(Beginning of Data)

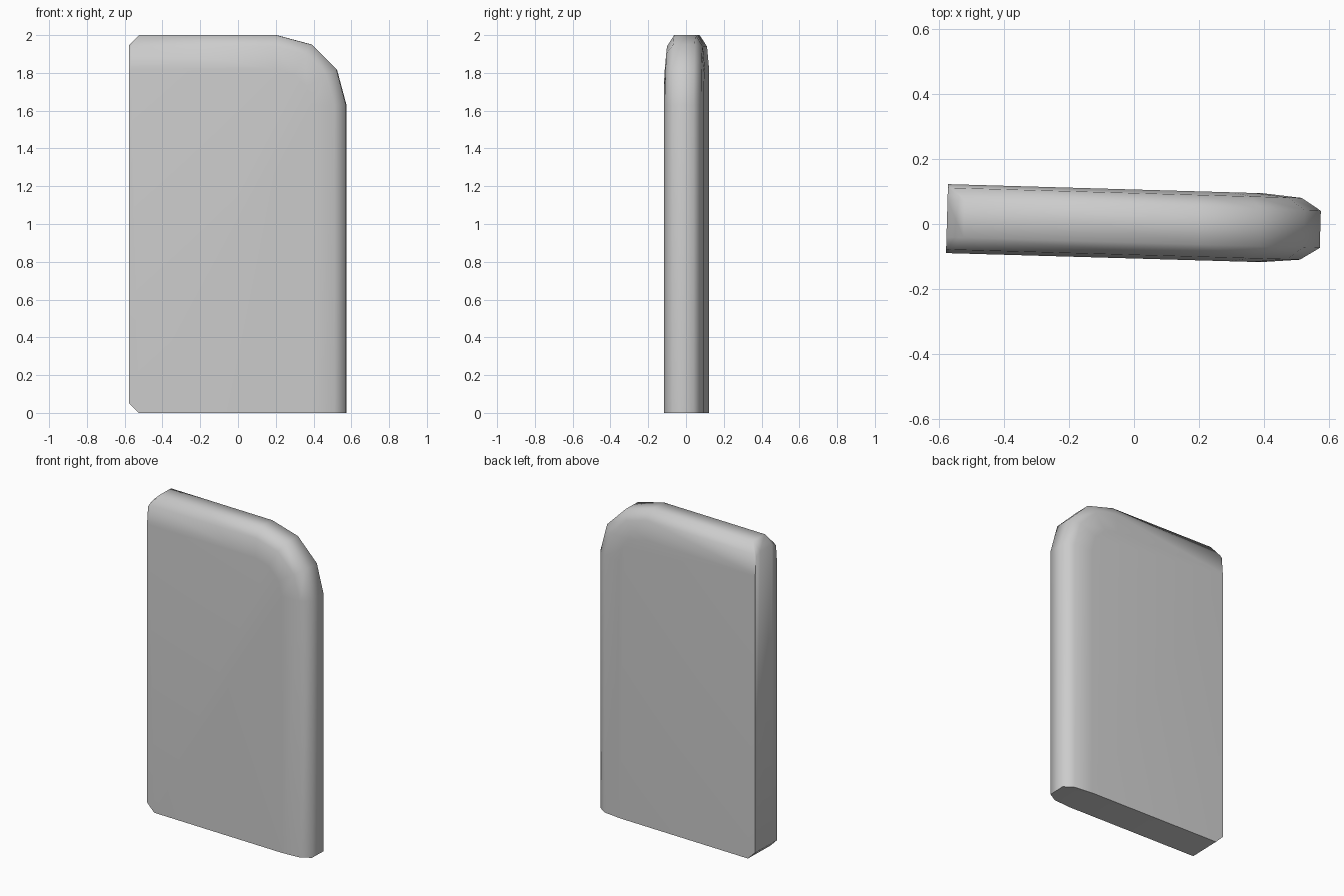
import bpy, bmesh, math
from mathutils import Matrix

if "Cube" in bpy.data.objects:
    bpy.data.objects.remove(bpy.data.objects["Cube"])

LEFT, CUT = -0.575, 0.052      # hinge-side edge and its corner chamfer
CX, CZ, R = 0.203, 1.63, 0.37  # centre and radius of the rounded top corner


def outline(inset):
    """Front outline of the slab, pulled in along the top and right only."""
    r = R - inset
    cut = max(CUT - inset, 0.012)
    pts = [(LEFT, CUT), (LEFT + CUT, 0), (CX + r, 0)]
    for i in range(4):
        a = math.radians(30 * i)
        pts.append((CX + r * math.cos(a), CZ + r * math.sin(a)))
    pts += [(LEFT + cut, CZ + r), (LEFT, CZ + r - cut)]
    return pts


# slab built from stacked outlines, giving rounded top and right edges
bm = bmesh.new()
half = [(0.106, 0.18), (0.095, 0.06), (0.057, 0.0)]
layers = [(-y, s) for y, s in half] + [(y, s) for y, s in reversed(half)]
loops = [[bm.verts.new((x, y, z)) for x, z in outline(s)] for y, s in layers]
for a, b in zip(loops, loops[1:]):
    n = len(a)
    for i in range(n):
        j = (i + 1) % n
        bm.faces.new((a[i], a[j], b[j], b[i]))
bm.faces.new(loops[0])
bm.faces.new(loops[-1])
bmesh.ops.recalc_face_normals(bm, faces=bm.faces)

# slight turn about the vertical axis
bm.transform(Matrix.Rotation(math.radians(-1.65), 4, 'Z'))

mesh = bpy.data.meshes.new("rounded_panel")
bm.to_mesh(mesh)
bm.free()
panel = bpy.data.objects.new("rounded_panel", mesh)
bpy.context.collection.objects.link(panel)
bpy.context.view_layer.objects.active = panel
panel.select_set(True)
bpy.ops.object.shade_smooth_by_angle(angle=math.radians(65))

(End of Data)

Task requirements
Please retype every record shown above, exactly as written, but without pictures.

Solution for this exercise
import bpy, bmesh, math
from mathutils import Matrix

if "Cube" in bpy.data.objects:
    bpy.data.objects.remove(bpy.data.objects["Cube"])

LEFT, CUT = -0.575, 0.052      # hinge-side edge and its corner chamfer
CX, CZ, R = 0.203, 1.63, 0.37  # centre and radius of the rounded top corner


def outline(inset):
    """Front outline of the slab, pulled in along the top and right only."""
    r = R - inset
    cut = max(CUT - inset, 0.012)
    pts = [(LEFT, CUT), (LEFT + CUT, 0), (CX + r, 0)]
    for i in range(4):
        a = math.radians(30 * i)
        pts.append((CX + r * math.cos(a), CZ + r * math.sin(a)))
    pts += [(LEFT + cut, CZ + r), (LEFT, CZ + r - cut)]
    return pts


# slab built from stacked outlines, giving rounded top and right edges
bm = bmesh.new()
half = [(0.106, 0.18), (0.095, 0.06), (0.057, 0.0)]
layers = [(-y, s) for y, s in half] + [(y, s) for y, s in reversed(half)]
loops = [[bm.verts.new((x, y, z)) for x, z in outline(s)] for y, s in layers]
for a, b in zip(loops, loops[1:]):
    n = len(a)
    for i in range(n):
        j = (i + 1) % n
        bm.faces.new((a[i], a[j], b[j], b[i]))
bm.faces.new(loops[0])
bm.faces.new(loops[-1])
bmesh.ops.recalc_face_normals(bm, faces=bm.faces)

# slight turn about the vertical axis
bm.transform(Matrix.Rotation(math.radians(-1.65), 4, 'Z'))

mesh = bpy.data.meshes.new("rounded_panel")
bm.to_mesh(mesh)
bm.free()
panel = bpy.data.objects.new("rounded_panel", mesh)
bpy.context.collection.objects.link(panel)
bpy.context.view_layer.objects.active = panel
panel.select_set(True)
bpy.ops.object.shade_smooth_by_angle(angle=math.radians(65))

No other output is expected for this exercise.